Wil Tirion also created the more detailed The Cambridge Star Atlas 2000.0, which adds about 900 deep-sky objects to maps that plot stars to magnitude 6.5. The 20 charts that make up The Cambridge Star Atlas 2000.0 show the sky in multiple colors: Stars are black, the Milky Way is blue, star clusters are yellow, nebulae are green, and galaxies are red. The colors make this an attractive atlas when used during the day (for planning sessions or to review a previous night’s observations), and they don’t detract from its usefulness at night. The facing page of each chart lists the deep-sky objects shown on the map.
The Cambridge Star Atlas 2000.0 also includes a map of the Moon, 12 sets of Northern and Southern Hemisphere monthly all-sky charts, and a brief discussion of sky motions. Two separate key maps show how the star atlas pages relate to one another

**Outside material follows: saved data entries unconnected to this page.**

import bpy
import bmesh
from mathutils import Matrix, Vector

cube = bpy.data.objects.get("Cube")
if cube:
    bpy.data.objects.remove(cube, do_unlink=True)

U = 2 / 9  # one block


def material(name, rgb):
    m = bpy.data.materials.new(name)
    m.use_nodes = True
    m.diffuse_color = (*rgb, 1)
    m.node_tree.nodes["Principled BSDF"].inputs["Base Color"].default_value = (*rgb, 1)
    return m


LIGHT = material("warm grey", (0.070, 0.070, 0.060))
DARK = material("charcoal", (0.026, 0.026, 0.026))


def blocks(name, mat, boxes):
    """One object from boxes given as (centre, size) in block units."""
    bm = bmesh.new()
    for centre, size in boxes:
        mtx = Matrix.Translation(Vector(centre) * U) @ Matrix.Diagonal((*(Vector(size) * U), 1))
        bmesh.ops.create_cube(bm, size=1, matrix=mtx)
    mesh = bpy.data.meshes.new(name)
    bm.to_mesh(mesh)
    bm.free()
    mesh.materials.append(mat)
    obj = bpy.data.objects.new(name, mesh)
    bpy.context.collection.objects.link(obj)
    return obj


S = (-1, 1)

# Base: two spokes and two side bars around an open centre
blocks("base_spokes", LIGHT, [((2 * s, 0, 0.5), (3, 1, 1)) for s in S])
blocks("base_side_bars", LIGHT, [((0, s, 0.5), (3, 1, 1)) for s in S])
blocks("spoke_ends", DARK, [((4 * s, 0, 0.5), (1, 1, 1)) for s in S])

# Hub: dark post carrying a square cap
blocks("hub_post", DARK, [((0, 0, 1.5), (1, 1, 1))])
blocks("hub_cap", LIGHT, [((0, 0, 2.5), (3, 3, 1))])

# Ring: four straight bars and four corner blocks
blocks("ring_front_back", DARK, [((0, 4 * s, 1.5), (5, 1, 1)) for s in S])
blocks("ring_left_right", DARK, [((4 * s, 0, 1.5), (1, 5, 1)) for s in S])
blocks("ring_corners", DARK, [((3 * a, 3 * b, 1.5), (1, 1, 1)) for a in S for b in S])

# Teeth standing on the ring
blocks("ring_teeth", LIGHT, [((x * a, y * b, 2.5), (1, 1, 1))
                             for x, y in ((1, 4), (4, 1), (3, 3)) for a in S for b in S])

The last beginner atlas I’ll mention is by Erich Karkoschka of Germany. The Observer’s Sky Atlas is by far the smallest atlas in print, measuring only 5 inches wide by 7 inches high (12.7 by 17.8 centimeters). Its small size, however, belies the amount of information inside. In its 130 pages are sections about deep-sky objects, celestial coordinates, magnitude, and size and scale, as well as the atlas itself, which breaks the sky into 48 charts. The maps show stars to 6th magnitude.
Because the book’s small size could hinder reading the charts at night, each map features one or more enlarged insets showing sections that hold something of interest to observers with binoculars and 4-inch or smaller telescopes. These insets show stars as faint as 9th magnitude. Accompanying each of the charts is an itemized list of plotted objects, including the 109 Messier objects and 470 other deep-sky targets.